But this was very, very far from the Nottingham Forest disaster ten days ago. Leicester are a far more accomplished opponent and threw more at us than their Midlands neighbours had at the City Ground, particularly in a second half that was a classic kitchen sink job for the most part, City throw numbers forward, we put bodies on the line and try to catch them on the break. And we did a bloody good job of it too… the home side didn’t eke out many chances for all their possession, and showed signs of not being used to being in this position – Kasper Schmeichel at one point flying out to deny an already offside Forestieri took a risk with a waist high attempted volley that was closer to connecting with the Argentine than the ball – fortunately for the Dane he missed both.
Yes, yes, they got the goal, and a fine strike too into roughly the same corner as Nathaniel Chalobah’s howitzer had flown nine months ago (yup). Rather they hadn’t, naturally, but if it were to happen you’d rather it was that way… them earning the draw with a worldy rather than us messing up to throw it away. Because, yes, Drinkwater could perhaps have been closed down, and, yes, we’d had chances to put it to bed… not least Forestieri, released by an astonishing reverse-pass from Ekstrand, who overhit a cross to Deeney on the break when a shot across the face looked like the better bet.
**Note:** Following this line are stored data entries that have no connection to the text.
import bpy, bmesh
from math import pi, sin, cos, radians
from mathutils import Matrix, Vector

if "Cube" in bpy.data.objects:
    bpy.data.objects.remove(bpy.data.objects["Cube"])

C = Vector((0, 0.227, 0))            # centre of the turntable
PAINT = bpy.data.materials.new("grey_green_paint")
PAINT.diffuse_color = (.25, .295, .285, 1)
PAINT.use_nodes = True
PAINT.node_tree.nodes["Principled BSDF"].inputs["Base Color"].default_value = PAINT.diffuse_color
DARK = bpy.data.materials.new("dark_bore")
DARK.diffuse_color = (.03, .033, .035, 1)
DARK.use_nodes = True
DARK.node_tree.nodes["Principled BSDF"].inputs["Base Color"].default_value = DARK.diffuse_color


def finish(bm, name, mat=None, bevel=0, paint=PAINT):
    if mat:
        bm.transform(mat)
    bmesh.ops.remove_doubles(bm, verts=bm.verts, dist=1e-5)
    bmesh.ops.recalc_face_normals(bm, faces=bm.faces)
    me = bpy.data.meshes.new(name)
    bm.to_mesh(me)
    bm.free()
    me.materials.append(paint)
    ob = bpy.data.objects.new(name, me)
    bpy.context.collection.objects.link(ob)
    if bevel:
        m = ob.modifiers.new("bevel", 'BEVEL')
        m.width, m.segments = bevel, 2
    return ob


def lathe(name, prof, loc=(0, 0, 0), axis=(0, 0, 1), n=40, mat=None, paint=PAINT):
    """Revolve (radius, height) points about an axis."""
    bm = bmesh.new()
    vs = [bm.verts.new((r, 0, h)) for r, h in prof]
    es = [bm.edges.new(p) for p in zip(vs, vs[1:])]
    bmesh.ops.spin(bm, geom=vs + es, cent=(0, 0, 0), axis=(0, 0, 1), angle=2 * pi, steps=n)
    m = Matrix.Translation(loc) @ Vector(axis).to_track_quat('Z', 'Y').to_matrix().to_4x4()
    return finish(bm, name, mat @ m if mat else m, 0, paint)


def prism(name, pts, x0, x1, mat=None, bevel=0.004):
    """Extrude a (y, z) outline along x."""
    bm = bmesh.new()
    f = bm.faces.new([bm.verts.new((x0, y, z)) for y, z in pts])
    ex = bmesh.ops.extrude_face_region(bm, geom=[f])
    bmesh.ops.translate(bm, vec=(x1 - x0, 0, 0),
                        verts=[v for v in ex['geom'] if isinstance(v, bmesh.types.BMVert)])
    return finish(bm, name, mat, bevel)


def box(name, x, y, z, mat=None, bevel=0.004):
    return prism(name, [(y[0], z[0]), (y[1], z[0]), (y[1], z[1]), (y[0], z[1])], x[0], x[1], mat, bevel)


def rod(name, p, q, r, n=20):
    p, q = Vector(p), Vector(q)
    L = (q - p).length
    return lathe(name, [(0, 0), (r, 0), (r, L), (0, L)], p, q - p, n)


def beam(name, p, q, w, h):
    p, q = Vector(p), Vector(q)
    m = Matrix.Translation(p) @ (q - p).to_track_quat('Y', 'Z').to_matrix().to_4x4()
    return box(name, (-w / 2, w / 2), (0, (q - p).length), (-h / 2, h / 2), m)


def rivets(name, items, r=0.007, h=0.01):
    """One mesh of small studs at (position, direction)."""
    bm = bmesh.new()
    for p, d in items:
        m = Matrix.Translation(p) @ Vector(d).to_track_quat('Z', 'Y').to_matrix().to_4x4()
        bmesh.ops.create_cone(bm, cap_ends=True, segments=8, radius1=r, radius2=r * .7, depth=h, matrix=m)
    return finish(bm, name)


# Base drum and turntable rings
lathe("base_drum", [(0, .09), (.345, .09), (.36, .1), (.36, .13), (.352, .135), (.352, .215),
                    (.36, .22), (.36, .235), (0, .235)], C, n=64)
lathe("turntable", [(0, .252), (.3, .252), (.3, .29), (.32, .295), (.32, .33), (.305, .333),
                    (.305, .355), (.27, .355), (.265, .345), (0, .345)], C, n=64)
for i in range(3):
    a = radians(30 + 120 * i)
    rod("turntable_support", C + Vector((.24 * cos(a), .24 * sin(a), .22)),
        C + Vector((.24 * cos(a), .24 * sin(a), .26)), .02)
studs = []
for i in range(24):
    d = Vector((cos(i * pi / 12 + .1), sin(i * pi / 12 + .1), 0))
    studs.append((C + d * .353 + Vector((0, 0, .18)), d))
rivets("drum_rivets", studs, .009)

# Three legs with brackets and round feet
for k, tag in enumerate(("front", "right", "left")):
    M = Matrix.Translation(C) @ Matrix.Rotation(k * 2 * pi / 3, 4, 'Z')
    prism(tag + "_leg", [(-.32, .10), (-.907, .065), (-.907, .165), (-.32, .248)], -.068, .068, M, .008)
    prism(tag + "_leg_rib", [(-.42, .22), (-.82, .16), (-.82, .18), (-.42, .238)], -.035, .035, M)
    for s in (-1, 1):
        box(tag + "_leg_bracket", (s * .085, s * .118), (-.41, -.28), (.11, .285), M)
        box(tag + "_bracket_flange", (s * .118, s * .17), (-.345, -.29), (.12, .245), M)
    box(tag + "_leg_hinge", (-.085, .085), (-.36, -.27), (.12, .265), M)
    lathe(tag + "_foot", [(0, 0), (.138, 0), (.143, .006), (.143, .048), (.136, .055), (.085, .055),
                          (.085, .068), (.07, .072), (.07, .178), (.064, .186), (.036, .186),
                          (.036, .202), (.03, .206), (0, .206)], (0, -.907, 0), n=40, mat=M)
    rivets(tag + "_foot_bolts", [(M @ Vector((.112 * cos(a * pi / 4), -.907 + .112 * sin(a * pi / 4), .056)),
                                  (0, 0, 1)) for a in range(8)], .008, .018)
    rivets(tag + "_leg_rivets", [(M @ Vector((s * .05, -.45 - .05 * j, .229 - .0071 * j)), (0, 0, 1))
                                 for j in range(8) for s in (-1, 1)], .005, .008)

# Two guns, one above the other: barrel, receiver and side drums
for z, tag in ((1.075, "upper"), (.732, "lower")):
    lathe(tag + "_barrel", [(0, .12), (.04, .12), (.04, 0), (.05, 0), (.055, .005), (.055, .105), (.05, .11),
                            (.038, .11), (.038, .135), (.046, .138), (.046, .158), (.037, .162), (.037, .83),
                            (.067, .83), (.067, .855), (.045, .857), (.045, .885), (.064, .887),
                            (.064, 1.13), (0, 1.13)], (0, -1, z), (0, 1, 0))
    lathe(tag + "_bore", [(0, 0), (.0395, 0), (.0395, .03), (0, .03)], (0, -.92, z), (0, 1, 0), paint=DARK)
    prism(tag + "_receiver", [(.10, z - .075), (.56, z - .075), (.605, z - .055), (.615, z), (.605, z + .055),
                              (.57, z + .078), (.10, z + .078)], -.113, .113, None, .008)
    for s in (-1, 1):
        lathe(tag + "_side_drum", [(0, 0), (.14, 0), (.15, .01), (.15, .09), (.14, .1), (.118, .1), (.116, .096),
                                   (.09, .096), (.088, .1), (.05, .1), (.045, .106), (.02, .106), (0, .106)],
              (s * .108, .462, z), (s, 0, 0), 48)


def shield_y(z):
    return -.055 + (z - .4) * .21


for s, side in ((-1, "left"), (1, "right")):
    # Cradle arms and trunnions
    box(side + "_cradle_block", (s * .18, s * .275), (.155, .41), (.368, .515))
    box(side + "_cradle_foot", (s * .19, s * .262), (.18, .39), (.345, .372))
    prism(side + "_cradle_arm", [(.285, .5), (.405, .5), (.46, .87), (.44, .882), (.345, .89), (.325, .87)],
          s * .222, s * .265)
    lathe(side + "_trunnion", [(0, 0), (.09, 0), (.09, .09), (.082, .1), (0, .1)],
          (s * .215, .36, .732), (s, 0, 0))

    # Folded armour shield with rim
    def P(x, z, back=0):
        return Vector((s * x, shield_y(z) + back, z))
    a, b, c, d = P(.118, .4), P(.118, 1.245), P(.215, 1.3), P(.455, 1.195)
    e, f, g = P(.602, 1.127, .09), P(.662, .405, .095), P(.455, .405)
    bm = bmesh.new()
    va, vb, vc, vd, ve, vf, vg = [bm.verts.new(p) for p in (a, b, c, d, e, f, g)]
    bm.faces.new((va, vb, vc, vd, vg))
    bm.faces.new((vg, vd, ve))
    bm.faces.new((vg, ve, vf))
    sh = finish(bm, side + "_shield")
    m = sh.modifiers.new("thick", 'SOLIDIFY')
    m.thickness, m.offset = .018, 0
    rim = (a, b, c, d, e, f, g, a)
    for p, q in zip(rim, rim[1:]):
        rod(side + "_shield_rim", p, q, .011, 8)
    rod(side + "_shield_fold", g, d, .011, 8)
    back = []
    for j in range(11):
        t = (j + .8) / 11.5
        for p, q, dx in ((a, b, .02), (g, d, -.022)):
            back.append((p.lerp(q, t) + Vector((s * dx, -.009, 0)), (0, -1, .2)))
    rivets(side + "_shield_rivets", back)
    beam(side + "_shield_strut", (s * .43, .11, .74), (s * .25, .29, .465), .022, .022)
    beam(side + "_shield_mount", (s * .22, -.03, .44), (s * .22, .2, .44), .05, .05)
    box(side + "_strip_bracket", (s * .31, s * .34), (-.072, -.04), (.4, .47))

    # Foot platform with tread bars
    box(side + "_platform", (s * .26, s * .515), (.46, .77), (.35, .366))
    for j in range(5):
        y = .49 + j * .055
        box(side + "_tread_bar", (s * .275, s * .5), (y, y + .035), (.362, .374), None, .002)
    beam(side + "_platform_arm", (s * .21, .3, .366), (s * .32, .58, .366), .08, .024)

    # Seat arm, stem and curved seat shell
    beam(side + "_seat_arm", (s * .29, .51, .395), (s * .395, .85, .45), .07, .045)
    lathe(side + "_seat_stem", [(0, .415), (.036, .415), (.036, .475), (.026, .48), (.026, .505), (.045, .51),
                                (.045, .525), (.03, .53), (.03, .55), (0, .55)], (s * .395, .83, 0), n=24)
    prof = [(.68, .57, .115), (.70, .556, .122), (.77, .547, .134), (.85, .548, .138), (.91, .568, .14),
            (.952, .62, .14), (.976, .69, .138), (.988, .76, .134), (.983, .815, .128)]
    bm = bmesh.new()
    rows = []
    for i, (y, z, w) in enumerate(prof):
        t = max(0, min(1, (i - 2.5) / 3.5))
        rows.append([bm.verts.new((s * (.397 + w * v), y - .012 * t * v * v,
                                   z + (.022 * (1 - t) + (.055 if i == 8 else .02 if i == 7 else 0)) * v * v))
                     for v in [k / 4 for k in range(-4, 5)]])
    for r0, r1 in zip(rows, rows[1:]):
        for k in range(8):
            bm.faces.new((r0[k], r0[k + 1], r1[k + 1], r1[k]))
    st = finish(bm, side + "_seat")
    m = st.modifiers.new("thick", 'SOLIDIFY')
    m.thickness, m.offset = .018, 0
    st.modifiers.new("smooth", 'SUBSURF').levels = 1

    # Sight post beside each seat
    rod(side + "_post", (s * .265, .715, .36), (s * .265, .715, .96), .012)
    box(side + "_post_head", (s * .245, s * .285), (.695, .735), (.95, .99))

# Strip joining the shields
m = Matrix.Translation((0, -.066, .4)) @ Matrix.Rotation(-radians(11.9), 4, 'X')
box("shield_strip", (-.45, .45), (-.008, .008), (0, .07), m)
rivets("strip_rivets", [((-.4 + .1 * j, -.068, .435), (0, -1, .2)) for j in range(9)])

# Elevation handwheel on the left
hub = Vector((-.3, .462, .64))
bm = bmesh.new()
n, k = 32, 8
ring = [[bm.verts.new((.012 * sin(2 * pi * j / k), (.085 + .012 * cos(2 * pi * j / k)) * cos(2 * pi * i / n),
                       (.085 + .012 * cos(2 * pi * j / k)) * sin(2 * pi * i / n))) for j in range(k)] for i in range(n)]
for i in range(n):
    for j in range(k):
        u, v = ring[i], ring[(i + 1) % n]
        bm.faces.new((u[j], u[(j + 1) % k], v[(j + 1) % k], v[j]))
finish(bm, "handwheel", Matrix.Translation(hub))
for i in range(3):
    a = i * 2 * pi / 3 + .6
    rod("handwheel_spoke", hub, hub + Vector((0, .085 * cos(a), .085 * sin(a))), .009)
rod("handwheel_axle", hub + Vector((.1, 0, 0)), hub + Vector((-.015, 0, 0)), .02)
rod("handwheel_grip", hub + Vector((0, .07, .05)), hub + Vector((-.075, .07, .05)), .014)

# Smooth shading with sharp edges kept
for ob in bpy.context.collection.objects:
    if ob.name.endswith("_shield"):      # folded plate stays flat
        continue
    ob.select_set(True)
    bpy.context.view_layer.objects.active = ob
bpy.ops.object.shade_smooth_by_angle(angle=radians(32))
Such criticisms are churlish; this was a massive performance that nearly yielded a massive result. Three away games on the hop we’ve let two goal leads slip, true, but you’ve got to give high quality opposition some credit too. Of the three games, only at Forest did we do any throwing away.
4- My first view of Daniel “Kaiser” Tözsér, and if this wasn’t the masterful performance that dispatches from Brighton reported, the Hungarian nonetheless looked a valuable addition to the side on any number of levels. For the first time this season the team has a pendulum, someone setting the rhythm from the back of the midfield… and, do not scratch your eyes, someone shouting and cajoling and organising, bringing the defence out, directing. I remember that… that’s a captain that is. Add a suave set piece delivery and you’ve got a big tick on this outing, only a silly yellow for a needless foul blotting his copybook.
Elsewhere, other than Forestieri, highlights included the performances of Cassetti, a perhaps surprising call in the centre of the defence for Hall, and for the impeccable Angella. So too the splendid Human League-inspired chant for Daniel Pudil (“Daniel Pudil Baby….”), which one can only hope will start a trend for early eighties adaptations before Park “Too Much” Chu Young comes back from his knock.
5- Leicester were giving it large at the end of the game, not unreasonably in context although to a greater extent than a home draw against a mid-table side to terminate a winning run probably merited. They do have previous on this of course… the “we’re going to Wembley, you’re not” chants that followed their first leg play-off win in May weren’t quite on a par with Palace’s premature “Eagle Express” train to Cardiff in 2006 but they weren’t too clever nonetheless. Beyond dispute though is that we’ve had some belting games against City over the past few years (and not just the play-offs… the Danny Graham one? The Chalobah one? The Craig Forsyth one? The Heidar one?) and it seems likely that this run will now take a pause of a season at least. Difficult to dispute that they’ve merited it either… comfortably the best we’ve seen this season and a far stiffer test than the side we beat in the play-offs. We gave them a(nother) hell of a game today though. Progress.